In the early spring of 1282 a great fleet lay at anchor in the harbor of Palermo, Sicily. The commander of the fleet, Charles of Anjou, brother of King (and later Saint) Louis of France, and by the blessing of the Pope and his own political machinations, King of the Two Sicilies, planned to attack the Byzantine capital of Constantinople and re-establish the Latin Empire, with himself as Emperor. For Charles, a man of formidable military and administrative talent, and considerable political ruthlessness, the possibility of being an emperor, of dominating the Mediterranean world, must have seemed so close that he could not fail to grasp the opportunity. And then everything changed.

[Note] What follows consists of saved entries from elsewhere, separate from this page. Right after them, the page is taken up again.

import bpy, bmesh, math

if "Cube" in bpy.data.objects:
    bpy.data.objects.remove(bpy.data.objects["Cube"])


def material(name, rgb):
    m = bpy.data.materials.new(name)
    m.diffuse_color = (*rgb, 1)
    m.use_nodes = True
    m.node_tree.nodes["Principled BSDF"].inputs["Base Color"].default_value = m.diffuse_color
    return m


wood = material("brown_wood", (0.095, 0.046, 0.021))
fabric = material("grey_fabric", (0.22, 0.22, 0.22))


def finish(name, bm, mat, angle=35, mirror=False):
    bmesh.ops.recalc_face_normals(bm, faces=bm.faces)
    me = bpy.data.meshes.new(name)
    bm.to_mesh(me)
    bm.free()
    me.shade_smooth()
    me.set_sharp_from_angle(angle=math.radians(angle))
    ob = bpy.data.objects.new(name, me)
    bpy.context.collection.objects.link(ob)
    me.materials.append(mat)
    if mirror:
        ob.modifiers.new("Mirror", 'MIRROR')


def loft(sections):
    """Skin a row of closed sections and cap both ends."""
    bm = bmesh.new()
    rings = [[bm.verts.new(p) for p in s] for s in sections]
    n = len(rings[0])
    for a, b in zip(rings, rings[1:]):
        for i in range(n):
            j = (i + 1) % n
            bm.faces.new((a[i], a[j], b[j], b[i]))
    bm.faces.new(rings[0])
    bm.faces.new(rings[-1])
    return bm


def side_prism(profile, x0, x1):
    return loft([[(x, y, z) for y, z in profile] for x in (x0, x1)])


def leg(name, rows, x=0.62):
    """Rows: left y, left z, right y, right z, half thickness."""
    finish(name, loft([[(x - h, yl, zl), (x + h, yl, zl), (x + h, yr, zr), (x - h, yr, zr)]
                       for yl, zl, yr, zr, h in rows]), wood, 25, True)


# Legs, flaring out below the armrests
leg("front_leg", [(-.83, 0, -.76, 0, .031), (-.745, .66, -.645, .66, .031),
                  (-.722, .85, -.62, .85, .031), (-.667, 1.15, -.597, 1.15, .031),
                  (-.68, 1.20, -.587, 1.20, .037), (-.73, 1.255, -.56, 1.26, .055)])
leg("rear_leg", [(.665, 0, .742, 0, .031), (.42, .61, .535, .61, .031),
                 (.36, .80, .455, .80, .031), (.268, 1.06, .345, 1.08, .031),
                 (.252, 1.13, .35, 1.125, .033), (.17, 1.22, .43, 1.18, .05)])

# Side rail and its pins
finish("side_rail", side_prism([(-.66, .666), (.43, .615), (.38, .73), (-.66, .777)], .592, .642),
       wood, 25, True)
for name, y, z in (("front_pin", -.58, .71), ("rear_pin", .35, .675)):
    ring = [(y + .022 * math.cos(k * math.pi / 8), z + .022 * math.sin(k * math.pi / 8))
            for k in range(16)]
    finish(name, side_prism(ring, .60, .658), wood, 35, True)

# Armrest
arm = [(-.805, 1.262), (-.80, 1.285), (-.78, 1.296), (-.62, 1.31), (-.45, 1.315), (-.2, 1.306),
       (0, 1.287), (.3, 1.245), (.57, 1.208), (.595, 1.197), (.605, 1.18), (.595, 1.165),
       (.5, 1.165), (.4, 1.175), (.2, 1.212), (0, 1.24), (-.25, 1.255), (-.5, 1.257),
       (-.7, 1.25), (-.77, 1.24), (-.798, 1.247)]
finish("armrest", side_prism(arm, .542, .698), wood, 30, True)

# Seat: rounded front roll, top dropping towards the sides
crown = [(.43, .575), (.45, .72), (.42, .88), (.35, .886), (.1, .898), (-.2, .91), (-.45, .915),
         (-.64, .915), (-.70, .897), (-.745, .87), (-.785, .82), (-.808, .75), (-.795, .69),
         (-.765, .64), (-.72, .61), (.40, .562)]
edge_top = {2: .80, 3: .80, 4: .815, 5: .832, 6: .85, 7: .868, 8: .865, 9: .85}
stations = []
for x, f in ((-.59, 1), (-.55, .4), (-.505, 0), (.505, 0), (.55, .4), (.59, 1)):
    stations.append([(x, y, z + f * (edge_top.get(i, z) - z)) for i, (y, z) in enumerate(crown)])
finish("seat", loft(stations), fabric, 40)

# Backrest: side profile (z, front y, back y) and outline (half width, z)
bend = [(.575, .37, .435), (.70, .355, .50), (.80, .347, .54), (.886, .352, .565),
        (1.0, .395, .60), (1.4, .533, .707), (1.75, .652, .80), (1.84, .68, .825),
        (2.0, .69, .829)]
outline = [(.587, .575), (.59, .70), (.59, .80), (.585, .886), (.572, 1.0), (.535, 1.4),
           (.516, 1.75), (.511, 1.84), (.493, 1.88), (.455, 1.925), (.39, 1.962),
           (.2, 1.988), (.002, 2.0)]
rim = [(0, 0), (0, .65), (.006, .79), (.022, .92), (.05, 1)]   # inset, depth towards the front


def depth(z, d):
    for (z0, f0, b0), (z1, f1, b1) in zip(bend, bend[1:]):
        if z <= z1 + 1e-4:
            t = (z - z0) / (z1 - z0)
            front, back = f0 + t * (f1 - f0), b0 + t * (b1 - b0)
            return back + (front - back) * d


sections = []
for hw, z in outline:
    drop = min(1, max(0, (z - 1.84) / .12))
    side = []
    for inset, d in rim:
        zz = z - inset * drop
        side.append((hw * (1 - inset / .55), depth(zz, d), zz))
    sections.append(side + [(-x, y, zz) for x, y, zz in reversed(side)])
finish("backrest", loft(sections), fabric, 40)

The Sicilian Vespers, by the late Sir Steven Runciman, is the story of the late 13th century European world that created Charles of Anjou. Runciman describes in considerable, and very interesting detail, the interplay of politics and religion at that time, especially the bare knuckle politicking of the Popes, whose attempts at creating a universal Christendom ruled by the papacy eventually lessened respect not only for the individual popes involved, but for the papacy as an institution as well. The interweaving lines of narrative come together on the evening of March 29th, Easter Monday, of 1282, when a group of drunken Frenchmen arrived outside the Church of the Holy Spirit in Palermo just as the crowd of worshippers was going in for the Vespers service. One of the Frenchmen made advances, or actually tried to rape, a young Sicilian woman. Her husband killed the Frenchman, and when the Frenchmen's friends drew their swords, the crowd jumped them and killed them as well. The oppressed Sicilians then went on a rampage through the streets of Palermo, screaming Moranu il Franchkisi [Death to the French!] and slaughtering every Frenchman they could find, including French priests, nuns, and monks, as well as Sicilian women who had married Frenchmen. The rebellion rapidly spread to other cities across Sicily.
Runciman expertly weaves together the story of what happened and why it happened and what the consequences of the great rebellion were for Charles and the Sicilians and for a papacy more interested in politics than religion. There might be a better book on this subject somewhere, but I tend to doubt it; Runciman writes in clear and understandable English, a talent not usually cultivated by academic historians in the United States, and he knows his subject backwards and forwards. I would recommend this book highly to anyone interested in the Middle Ages, and to anyone interested in how history ought to be written.